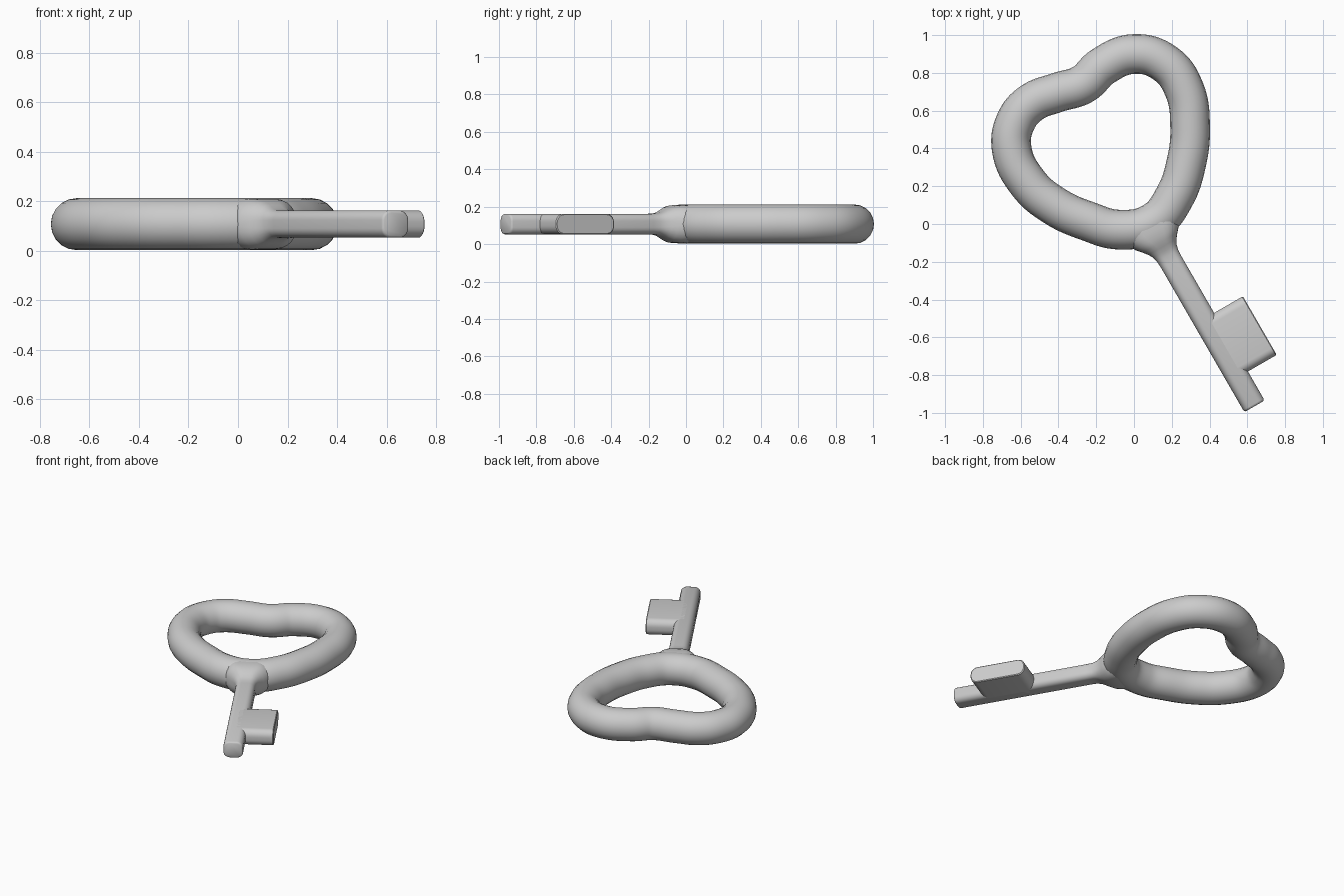
import bpy, bmesh
from math import radians, cos, sin, pi
from mathutils import Matrix, Vector

cube = bpy.data.objects.get("Cube")
if cube:
    bpy.data.objects.remove(cube, do_unlink=True)

MID_Z = 0.107
# Key frame: origin at the shaft tip, local y runs up the shaft
KEY = Matrix.Translation((0.638, -0.965, MID_Z)) @ Matrix.Rotation(radians(30), 4, 'Z')

metal = bpy.data.materials.new("grey_metal")
metal.use_nodes = True
color = (0.6, 0.6, 0.6, 1)
metal.diffuse_color = color
metal.node_tree.nodes["Principled BSDF"].inputs["Base Color"].default_value = color


def smooth(obj):
    bpy.ops.object.select_all(action='DESELECT')
    obj.select_set(True)
    bpy.context.view_layer.objects.active = obj
    bpy.ops.object.shade_smooth_by_angle(angle=radians(40))


def rounded_rect(w, h, r, steps=6):
    """Outline of a rectangle with half sizes w, h and corner radius r."""
    pts = []
    for k, (sx, sy) in enumerate(((1, 1), (-1, 1), (-1, -1), (1, -1))):
        for i in range(steps + 1):
            a = (k + i / steps) * pi / 2
            pts.append((sx * (w - r) + r * cos(a), sy * (h - r) + r * sin(a)))
    return pts


def loft(name, sections, place):
    """Skin rounded rectangles (distance, half width, half height, radius)."""
    bm = bmesh.new()
    rings = [[bm.verts.new(place(d, a, b)) for a, b in rounded_rect(w, h, r)]
             for d, w, h, r in sections]
    for lo, hi in zip(rings, rings[1:]):
        n = len(lo)
        for i in range(n):
            j = (i + 1) % n
            bm.faces.new((lo[i], lo[j], hi[j], hi[i]))
    bm.faces.new(rings[0])
    bm.faces.new(rings[-1])
    bmesh.ops.recalc_face_normals(bm, faces=bm.faces)
    mesh = bpy.data.meshes.new(name)
    bm.to_mesh(mesh)
    bm.free()
    obj = bpy.data.objects.new(name, mesh)
    bpy.context.collection.objects.link(obj)
    obj.matrix_world = KEY
    mesh.materials.append(metal)
    smooth(obj)


# Heart-shaped bow: round tube along a closed path
path = [(0, .9), (.165, .85), (.265, .715), (.297, .51), (.275, .315),
        (.215, .145), (.105, .01), (-.075, -.03), (-.245, .015), (-.42, .095),
        (-.56, .215), (-.648, .4), (-.625, .545), (-.545, .64), (-.41, .695),
        (-.27, .74), (-.165, .835)]
curve = bpy.data.curves.new("heart_bow", 'CURVE')
curve.dimensions = '3D'
curve.resolution_u = 8
curve.bevel_depth = 0.105
curve.bevel_resolution = 8
spline = curve.splines.new('BEZIER')
spline.bezier_points.add(len(path) - 1)
spline.use_cyclic_u = True
for point, (x, y) in zip(spline.bezier_points, path):
    point.co = (x, y, MID_Z)
    point.handle_left_type = point.handle_right_type = 'AUTO'
curve.materials.append(metal)
bow = bpy.data.objects.new("heart_bow", curve)
bpy.context.collection.objects.link(bow)
bpy.ops.object.select_all(action='DESELECT')
bow.select_set(True)
bpy.context.view_layer.objects.active = bow
bpy.ops.object.convert(target='MESH')
smooth(bpy.context.view_layer.objects.active)

# Shaft, flaring softly into the bow
loft("shaft", [(0, .053, .046, .032), (.004, .059, .052, .036), (.012, .062, .055, .038),
               (.88, .062, .055, .038), (.92, .064, .056, .04), (.95, .072, .064, .048),
               (.975, .086, .077, .062), (1.0, .106, .089, .076), (1.03, .132, .098, .088),
               (1.07, .15, .102, .095), (1.1, .15, .102, .095)],
     lambda d, a, b: Vector((a, d, b)))

# Bit: flat tooth on the side of the shaft
loft("bit", [(0, .179, .055, .045), (.233, .179, .055, .045), (.238, .174, .05, .042)],
     lambda d, a, b: Vector((d, .356 + a, b)))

..........

- _What you will do_: Only the lines that lie between the start of the listing and the line containing "bm = bmesh.new()", both included, belong in the answer; write them out exactly and omit pictures.

- _Result_:
import bpy, bmesh
from math import radians, cos, sin, pi
from mathutils import Matrix, Vector

cube = bpy.data.objects.get("Cube")
if cube:
    bpy.data.objects.remove(cube, do_unlink=True)

MID_Z = 0.107
# Key frame: origin at the shaft tip, local y runs up the shaft
KEY = Matrix.Translation((0.638, -0.965, MID_Z)) @ Matrix.Rotation(radians(30), 4, 'Z')

metal = bpy.data.materials.new("grey_metal")
metal.use_nodes = True
color = (0.6, 0.6, 0.6, 1)
metal.diffuse_color = color
metal.node_tree.nodes["Principled BSDF"].inputs["Base Color"].default_value = color


def smooth(obj):
    bpy.ops.object.select_all(action='DESELECT')
    obj.select_set(True)
    bpy.context.view_layer.objects.active = obj
    bpy.ops.object.shade_smooth_by_angle(angle=radians(40))


def rounded_rect(w, h, r, steps=6):
    """Outline of a rectangle with half sizes w, h and corner radius r."""
    pts = []
    for k, (sx, sy) in enumerate(((1, 1), (-1, 1), (-1, -1), (1, -1))):
        for i in range(steps + 1):
            a = (k + i / steps) * pi / 2
            pts.append((sx * (w - r) + r * cos(a), sy * (h - r) + r * sin(a)))
    return pts


def loft(name, sections, place):
    """Skin rounded rectangles (distance, half width, half height, radius)."""
    bm = bmesh.new()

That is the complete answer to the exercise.